The Smithsonian’s National Museum of African Art (NMAfA) keeps its treasures underground, like diamonds in the African earth. Its granite entry pavilion dominates a corner of the spectacular garden behind the Smithsonian Castle. But the museum itself—its spacious galleries, elegant public spaces, library, world-class photographic archives with some 300,000 prints and transparencies, conservation laboratory and busy offices—takes a bit of discovering. It extends for several levels beneath the garden. (The entry pavilion is soon to be transformed into an even more dramatic space, with objects and video installations that introduce audiences not just to the contents of the museum but to the continent of Africa.) The descent brings visitors to an environment that attempts nothing less than to honor the legacy of all of Africa in the visual arts.
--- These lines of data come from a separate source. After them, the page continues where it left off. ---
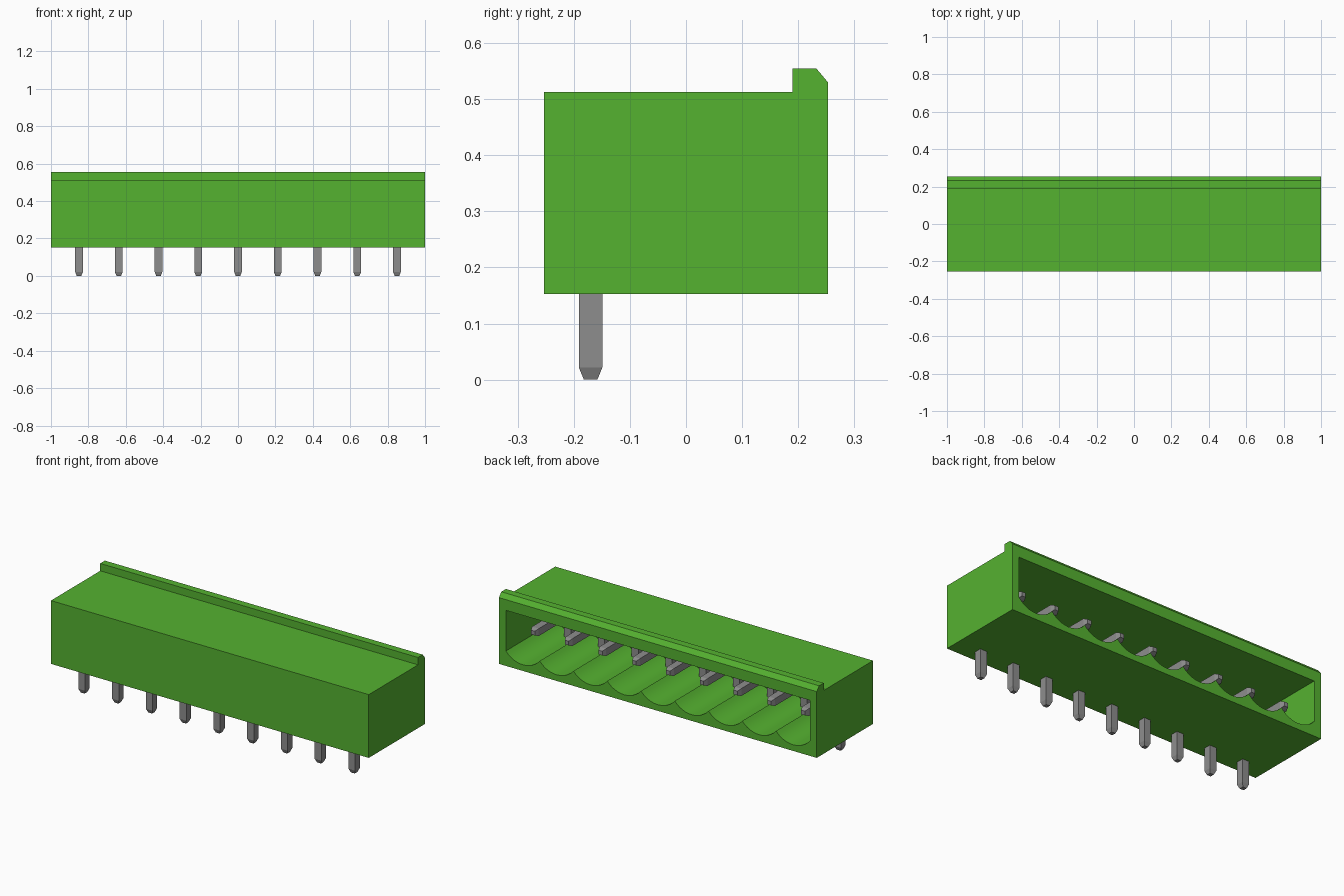
import bpy, bmesh, math
from mathutils import Vector

if "Cube" in bpy.data.objects:
    bpy.data.objects.remove(bpy.data.objects["Cube"], do_unlink=True)


def material(name, rgb):
    m = bpy.data.materials.new(name)
    m.use_nodes = True
    col = (*rgb, 1.0)
    m.diffuse_color = col
    m.node_tree.nodes["Principled BSDF"].inputs["Base Color"].default_value = col
    return m


GREEN = material("green plastic", (0.091, 0.445, 0.03))
METAL = material("grey metal", (0.27, 0.27, 0.27))

COUNT, PITCH = 9, 0.2125


def make_object(name, bm, mat):
    bmesh.ops.recalc_face_normals(bm, faces=bm.faces)
    mesh = bpy.data.meshes.new(name)
    bm.to_mesh(mesh)
    bm.free()
    mesh.materials.append(mat)
    ob = bpy.data.objects.new(name, mesh)
    bpy.context.collection.objects.link(ob)
    return ob


def extrude_profile(name, points, direction, mat):
    bm = bmesh.new()
    face = bm.faces.new([bm.verts.new(p) for p in points])
    ext = bmesh.ops.extrude_face_region(bm, geom=[face])
    moved = [v for v in ext["geom"] if isinstance(v, bmesh.types.BMVert)]
    bmesh.ops.translate(bm, verts=moved, vec=direction)
    return make_object(name, bm, mat)


def activate(ob):
    bpy.ops.object.select_all(action='DESELECT')
    ob.select_set(True)
    bpy.context.view_layer.objects.active = ob


# Housing: side profile with the latch ridge along the back top edge
side = [(-0.253, 0.153), (0.253, 0.153), (0.253, 0.53), (0.232, 0.555),
        (0.19, 0.555), (0.19, 0.513), (-0.253, 0.513)]
housing = extrude_profile("housing", [(-1, y, z) for y, z in side], (2, 0, 0), GREEN)

# Socket cavity: open at the back, with one round trough under each pin
CUSP, LOW, TOP, STEPS = 0.238, 0.188, 0.469, 12
half, sag = PITCH / 2, CUSP - LOW
radius = (half ** 2 + sag ** 2) / (2 * sag)
sweep = math.asin(half / radius)
edge = COUNT * half
outline = [(edge, TOP), (-edge, TOP), (-edge, CUSP)]
for i in range(COUNT):
    cx = (i - (COUNT - 1) / 2) * PITCH
    for k in range(1, STEPS + 1):
        a = -sweep + 2 * sweep * k / STEPS
        outline.append((cx + radius * math.sin(a), LOW + radius * (1 - math.cos(a))))
cutter = extrude_profile("cavity_cutter", [(x, -0.205, z) for x, z in outline],
                         (0, 0.6, 0), GREEN)
cutter.hide_render = True

activate(housing)
cut = housing.modifiers.new("cavity", 'BOOLEAN')
cut.operation = 'DIFFERENCE'
cut.solver = 'EXACT'
cut.object = cutter
bpy.ops.object.modifier_apply(modifier=cut.name)
bpy.data.objects.remove(cutter, do_unlink=True)
bpy.ops.object.shade_smooth_by_angle(angle=math.radians(25))

# Pins: square bent wire, tapered at both ends
W, TIP, PY, PZ = 0.021, 0.012, -0.17, 0.335


def make_pin(name, x):
    # ring centre (y, z), half-thickness direction (y, z), half width in x
    rings = [((PY, 0.0), (TIP, 0), TIP),
             ((PY, 0.022), (W, 0), W),
             ((PY, PZ), (W, -W), W),
             ((0.14, PZ), (0, -W), W),
             ((0.162, PZ), (0, -TIP), TIP)]
    bm = bmesh.new()
    loops = []
    for (y, z), (dy, dz), w in rings:
        loops.append([bm.verts.new((x + sx * w, y + s * dy, z + s * dz))
                      for sx, s in ((-1, -1), (1, -1), (1, 1), (-1, 1))])
    for a, b in zip(loops, loops[1:]):
        for i in range(4):
            j = (i + 1) % 4
            bm.faces.new((a[i], a[j], b[j], b[i]))
    bm.faces.new(loops[0])
    bm.faces.new(loops[-1])
    return make_object(name, bm, METAL)


for i in range(COUNT):
    make_pin(f"pin_{i + 1}", (i - (COUNT - 1) / 2) * PITCH)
You cannot understand America without understanding the traditions of the peoples who created this country. There were Africans in America before there were Pilgrims, which is one reason the Smithsonian is such an appropriate home for an African museum. In fact, NMAfA is the only museum in the nation wholly dedicated to collecting, preserving and displaying the art Africans have made down through the ages—and the art they are making still. Along with the objects you would expect to find in such a collection—painstakingly embellished masks, ceremonial implements, statues, bottles and bowls—are paintings, sculptures, tapestries and photographs from our own day, done by African artists who have carried their heritage far from the continent and who belong to an international art community. A piece of pottery centuries old, its creator anonymous, and a bowl created within the decade and signed by the artist may be only steps away from each other, one made for a village, the other for the world.
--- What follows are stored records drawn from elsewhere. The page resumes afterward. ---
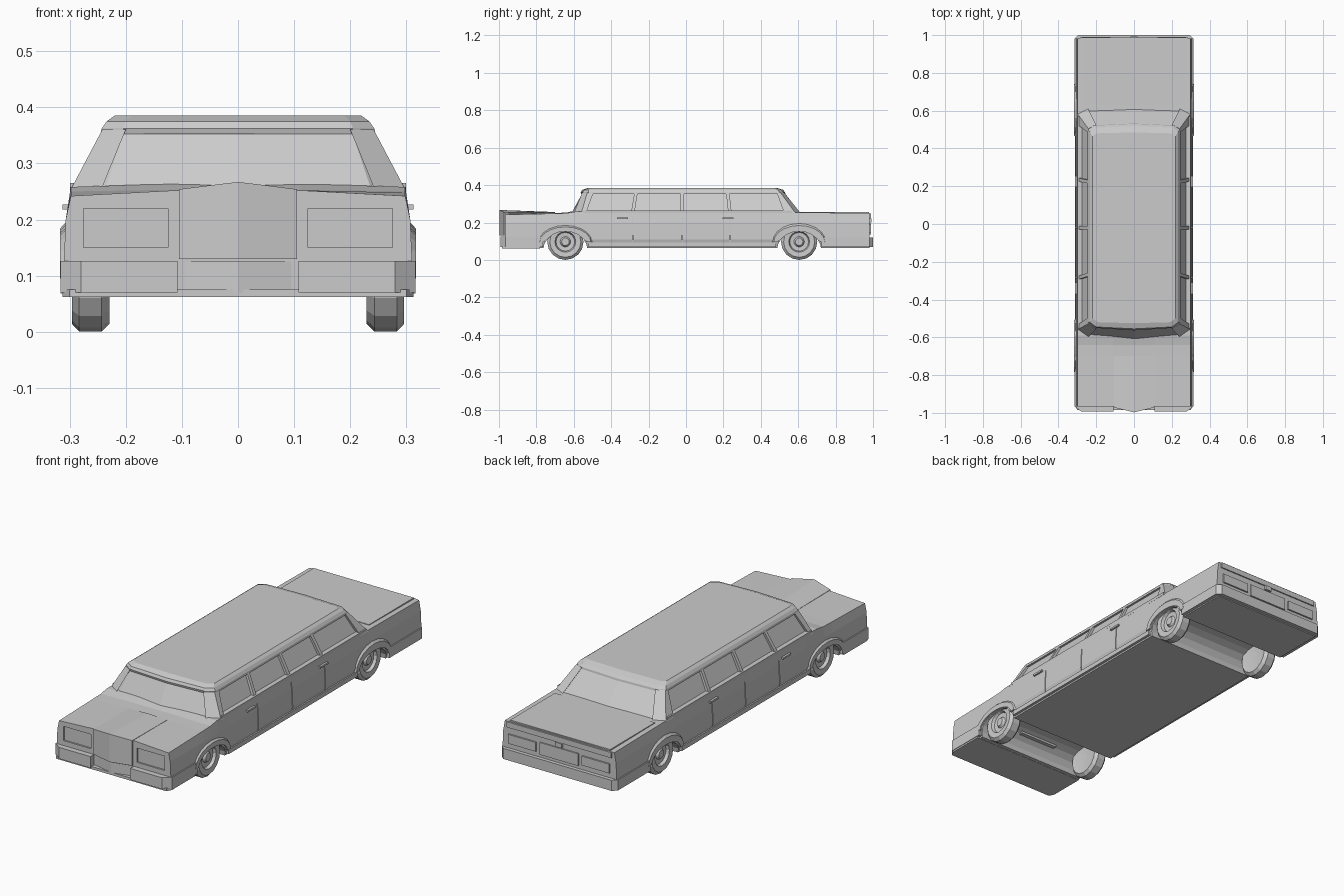
import bpy, bmesh, math


def finish(bm, name):
    bmesh.ops.recalc_face_normals(bm, faces=bm.faces)
    me = bpy.data.meshes.new(name)
    bm.to_mesh(me)
    bm.free()
    ob = bpy.data.objects.new(name, me)
    bpy.context.collection.objects.link(ob)
    return ob


def apply(ob, mod):
    bpy.context.view_layer.objects.active = ob
    bpy.ops.object.modifier_apply(modifier=mod.name)


def mirror(ob):
    m = ob.modifiers.new("mirror", "MIRROR")
    m.use_clip = False
    m.use_mirror_merge = False
    apply(ob, m)
    return ob


def add_loft(bm, rings):
    rows = [[bm.verts.new(p) for p in r] for r in rings]
    n = len(rows[0])
    for a, b in zip(rows, rows[1:]):
        for i in range(n):
            j = (i + 1) % n
            bm.faces.new((a[i], a[j], b[j], b[i]))
    bm.faces.new(rows[0])
    bm.faces.new(rows[-1][::-1])
    bmesh.ops.recalc_face_normals(bm, faces=bm.faces)


def loft(name, rings):
    bm = bmesh.new()
    add_loft(bm, rings)
    return finish(bm, name)


def box_rings(x0, x1, y0, y1, z0, z1):
    return [[(x0, y0, z), (x1, y0, z), (x1, y1, z), (x0, y1, z)] for z in (z0, z1)]


def box(name, *b):
    return loft(name, box_rings(*b))


def sym(half, z):
    # closed plan outline from a right-hand half starting and ending at x = 0
    full = half + [(-x, y) for x, y in half[-2:0:-1]]
    return [(x, y, z) for x, y in full]


def slab(name, pts, z0, z1):
    return loft(name, [[(x, y, z) for x, y in pts] for z in (z0, z1)])


AXLES = (-0.645, 0.605)


def arch(y, ry, rz, z0, n=10):
    return [(y + ry * math.cos(math.pi * i / n), z0 + rz * math.sin(math.pi * i / n))
            for i in range(n + 1)]


# lower body: cross-sections along the length
def section(y, zc, zs):
    half = [(0, zc), (0.11, zc), (0.298, zs), (0.307, 0.2), (0.311, 0.11), (0.298, 0.063), (0, 0.063)]
    full = half + [(-x, z) for x, z in half[-2:0:-1]]
    return [(x, y, z) for x, z in full]


body = loft("lower_body", [section(*s) for s in (
    (-0.965, 0.252, 0.242), (-0.70, 0.251, 0.248), (-0.64, 0.253, 0.25), (-0.59, 0.264, 0.258),
    (-0.50, 0.26, 0.258), (0.58, 0.256, 0.254), (0.982, 0.252, 0.25))])

# cut wheel tunnels, door seams and lamp recesses
bm = bmesh.new()
for y in AXLES:
    prof = arch(y, 0.118, 0.098, 0.055) + [(y - 0.118, 0.03), (y + 0.118, 0.03)]
    add_loft(bm, [[(x, a, b) for a, b in prof] for x in (-0.4, 0.4)])
for s in (-1, 1):
    for y in (-0.285, -0.02, 0.235):
        a, b = sorted((s * 0.302, s * 0.34))
        add_loft(bm, box_rings(a, b, y - 0.002, y + 0.002, 0.095, 0.25))
    a, b = sorted((s * 0.125, s * 0.275))
    add_loft(bm, box_rings(a, b, -1.0, -0.957, 0.15, 0.22))
cutter = finish(bm, "body_cutter")
cutter.hide_render = True
m = body.modifiers.new("cut", "BOOLEAN")
m.operation = "DIFFERENCE"
m.solver = "EXACT"
m.object = cutter
apply(body, m)
bpy.data.objects.remove(cutter)

# raised wheel arch lips
for name, y, ry, rz in (("front", AXLES[0], 0.145, 0.085), ("rear", AXLES[1], 0.145, 0.095)):
    outer = arch(y, ry, rz + 0.005, 0.095)
    inner = arch(y, 0.112, 0.056, 0.095)[::-1]
    bm = bmesh.new()
    grid = []
    for x, k in ((0.295, 0), (0.307, 0), (0.317, 0.25)):
        ring = [(x, a + (c - a) * k, b + (d - b) * k)
                for (a, b), (c, d) in zip(outer, inner[::-1])]
        grid.append(ring)
    for x in (0.317, 0.295):
        grid.append([(x, a, b) for a, b in inner[::-1]])
    # sweep the lip section around the arch
    add_loft(bm, [list(sec) for sec in zip(*grid)])
    mirror(finish(bm, name + "_arch_lip"))

# raised centre of the hood with pointed grille
edge = [(-0.972, 0.13), (-0.972, 0.254), (-0.70, 0.252), (-0.70, 0.13)]
mid = [(-0.997, 0.13), (-0.997, 0.267), (-0.70, 0.256), (-0.70, 0.13)]
loft("hood_centre_and_grille", [[(x, y, z) for y, z in p] for x, p in
                                ((-0.105, edge), (0, mid), (0.105, edge))])

# cabin glass core
loft("cabin_glass", [
    sym([(0, -0.615), (0.24, -0.592), (0.286, -0.555), (0.286, 0.565), (0.25, 0.605), (0, 0.615)], 0.245),
    sym([(0, -0.55), (0.20, -0.54), (0.228, -0.515), (0.228, 0.49), (0.21, 0.512), (0, 0.522)], 0.365)])

# roof
loft("roof", [
    sym([(0, -0.56), (0.205, -0.548), (0.245, -0.522), (0.245, 0.50), (0.215, 0.522), (0, 0.532)], 0.352),
    sym([(0, -0.563), (0.205, -0.55), (0.243, -0.522), (0.243, 0.50), (0.213, 0.52), (0, 0.53)], 0.362),
    sym([(0, -0.555), (0.20, -0.545), (0.234, -0.52), (0.234, 0.49), (0.208, 0.51), (0, 0.518)], 0.375),
    sym([(0, -0.525), (0.19, -0.52), (0.22, -0.50), (0.22, 0.465), (0.20, 0.48), (0, 0.485)], 0.385)])


# pillars, each a tapering bar on the sloping cabin side
def pillar(name, low, high):
    return mirror(loft(name, [[(x, y, 0.25) for x, y in low], [(x, y, 0.36) for x, y in high]]))


pillar("windshield_pillar",
       [(0.245, -0.60), (0.300, -0.56), (0.300, -0.535), (0.27, -0.535)],
       [(0.20, -0.555), (0.242, -0.528), (0.242, -0.495), (0.21, -0.495)])
pillar("rear_pillar",
       [(0.27, 0.525), (0.300, 0.525), (0.300, 0.585), (0.245, 0.613)],
       [(0.21, 0.485), (0.242, 0.485), (0.242, 0.505), (0.20, 0.525)])
for i, (y, lean) in enumerate(((-0.285, 0.018), (-0.02, 0), (0.235, -0.012))):
    pillar("door_pillar_%d" % (i + 1),
           [(0.27, y - 0.009), (0.298, y - 0.009), (0.298, y + 0.009), (0.27, y + 0.009)],
           [(0.21, y + lean - 0.009), (0.242, y + lean - 0.009),
            (0.242, y + lean + 0.009), (0.21, y + lean + 0.009)])

# window sill and lower rocker strips
mirror(box("window_sill", 0.27, 0.299, -0.55, 0.57, 0.25, 0.265))
mirror(box("rocker_strip", 0.295, 0.313, -0.52, 0.48, 0.07, 0.092))

# door handles
for name, y in (("front", -0.34), ("rear", 0.225)):
    mirror(box(name + "_door_handle", 0.30, 0.313, y - 0.03, y + 0.03, 0.218, 0.227))

# bumpers wrapping round the corners
mirror(slab("front_bumper", [
    (0.108, -0.992), (0.28, -0.992), (0.316, -0.965), (0.316, -0.765), (0.29, -0.765), (0.29, -0.95),
    (0.108, -0.95)], 0.07, 0.126))
slab("front_bumper_centre", [
    (-0.095, -0.965), (0, -0.987), (0.095, -0.965), (0.095, -0.93), (-0.095, -0.93)], 0.07, 0.125)
slab("front_valance", [
    (-0.30, -0.985), (0.30, -0.985), (0.313, -0.96), (0.313, -0.78), (-0.313, -0.78), (-0.313, -0.96)],
    0.062, 0.075)
slab("rear_bumper", [
    (-0.316, 0.725), (0.316, 0.725), (0.316, 0.98), (0.295, 1.0), (-0.295, 1.0), (-0.316, 0.98)],
    0.068, 0.12)

# tail panel: lamps, plate holder, lock and trunk lip
mirror(box("tail_lamp", 0.125, 0.275, 0.975, 0.99, 0.145, 0.19))
box("plate_holder", -0.105, 0.105, 0.975, 0.988, 0.135, 0.195)
box("trunk_lock", -0.018, 0.018, 0.975, 0.993, 0.2, 0.222)
box("trunk_lip", -0.285, 0.285, 0.97, 0.988, 0.222, 0.249)
box("trunk_lid", -0.272, 0.272, 0.63, 0.978, 0.24, 0.257)

# wheels: lathed tyre with a recessed hub
tyre = [(0.02, 0.235), (0.06, 0.232), (0.083, 0.229), (0.097, 0.243), (0.097, 0.283),
        (0.083, 0.296), (0.056, 0.294), (0.05, 0.28), (0.028, 0.278), (0.02, 0.29)]
for name, y in zip(("front", "rear"), AXLES):
    ang = [2 * math.pi * i / 16 for i in range(16)]
    mirror(loft(name + "_wheel", [[(x, y + r * math.sin(a), 0.097 - r * math.cos(a)) for a in ang]
                                  for r, x in tyre]))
What gives so many of these objects a special appeal is their connection to daily life and human action. There are, for example, cooking pots with elaborate lids. There is an assortment of 19th-century snuff containers. There are carved wooden headrests of various heights for elevating the neck in sleep, and wooden stools of every size and degree of elaboration, fit to cradle the bottom of a child or a chief. The stools and pipes and baskets did not start out as art (just as ancient Greek vases now displayed as treasure were once employed as implements of commerce and convenience). They have that status today not simply for their inherent beauty but for the happy accident of their survival. Though isolated in display cases, the objects carry an enduring history of human attachments.
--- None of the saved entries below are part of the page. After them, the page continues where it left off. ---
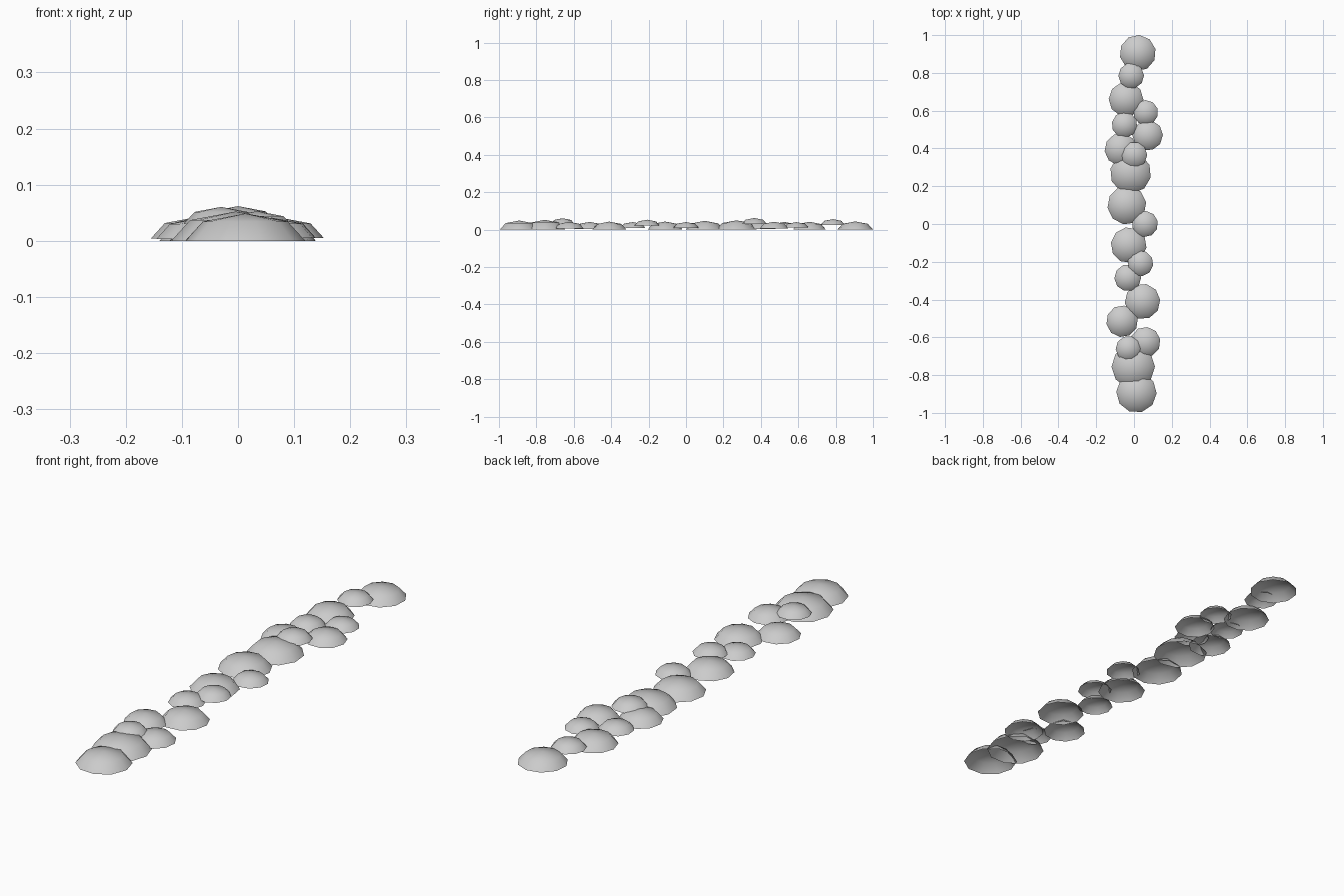
import bpy, bmesh, math, random

random.seed(4)
SIDES = 10

# x, y, radius, base height of each mound
MOUNDS = [
    (0.02, 0.905, 0.096, 0.0), (-0.015, 0.785, 0.068, 0.025),
    (-0.042, 0.66, 0.092, 0.0), (0.062, 0.59, 0.066, 0.01),
    (-0.05, 0.525, 0.068, 0.01), (0.072, 0.47, 0.081, 0.005),
    (-0.07, 0.395, 0.086, 0.004), (0.0, 0.365, 0.07, 0.03),
    (-0.018, 0.27, 0.109, 0.0), (-0.038, 0.10, 0.103, 0.0),
    (0.058, 0.0, 0.069, 0.009), (-0.028, -0.112, 0.095, 0.0),
    (0.034, -0.208, 0.068, 0.022), (-0.033, -0.285, 0.071, 0.008),
    (0.045, -0.41, 0.094, 0.0), (-0.063, -0.515, 0.084, 0.003),
    (0.06, -0.625, 0.08, 0.005), (-0.03, -0.66, 0.067, 0.03),
    (-0.004, -0.755, 0.115, 0.0), (0.013, -0.892, 0.107, 0.0),
]


def mound(name, x, y, r, base):
    """Flattened open half-dome: rim ring, 45 degree ring, apex."""
    bm = bmesh.new()
    turn = random.uniform(0, math.tau)
    h = 0.455 * r
    rings = []
    for a in (0, math.pi / 4):
        rings.append([bm.verts.new((r * math.cos(a) * math.cos(turn + math.tau * i / SIDES),
                                    r * math.cos(a) * math.sin(turn + math.tau * i / SIDES),
                                    h * math.sin(a))) for i in range(SIDES)])
    apex = bm.verts.new((0, 0, h))
    low, mid = rings
    for i in range(SIDES):
        j = (i + 1) % SIDES
        bm.faces.new((low[i], low[j], mid[j], mid[i]))
        bm.faces.new((mid[i], mid[j], apex))
    for f in bm.faces:
        f.smooth = True
    mesh = bpy.data.meshes.new(name)
    bm.to_mesh(mesh)
    bm.free()
    obj = bpy.data.objects.new(name, mesh)
    obj.location = (x, y, base)
    bpy.context.collection.objects.link(obj)


# Row of overlapping mounds
for n, m in enumerate(MOUNDS, 1):
    mound(f"mound_{n:02d}", *m)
One of the great pleasures of exploring NMAfA is to observe the juxtaposition between exhibitions that feature traditional objects and those that take traditional forms down new paths. Few artists better illustrate the continuity between the traditional and the contemporary in African art than the sculptor Sokari Douglas Camp, who lives in London but whose work takes its inspiration from the ceremonies and festivals of her Nigerian homeland. Had Douglas Camp abided entirely by tradition, she would have learned to make baskets and fishing traps, and to express herself artistically by serving as priestess to a deity. But she would not have worked with springs and wheels and motors——men’s stuff—as she does in her modern and playful sculptures, several of which are exhibited in the museum. Douglas Camp’s Small Iriabo, for example—fashioned of steel, copper and wood, and finished with red paint—represents a young Kalabari Ijo girl. Because the piece is elevated on a pedestal in the middle of a gallery, you can’t help but notice it. But time your visit right, and you won’t just see it. On the hour, from 11 A.M. to 4 P.M., Small Iriabo comes to life. A motor, lodged in the sculpture and linked to an arm, sets the girl to clapping—and the sudden, raucous action sets visitors to smiling. Expecting, perhaps, to find the Africa they think they know, they discover as well an Africa that takes them by surprise.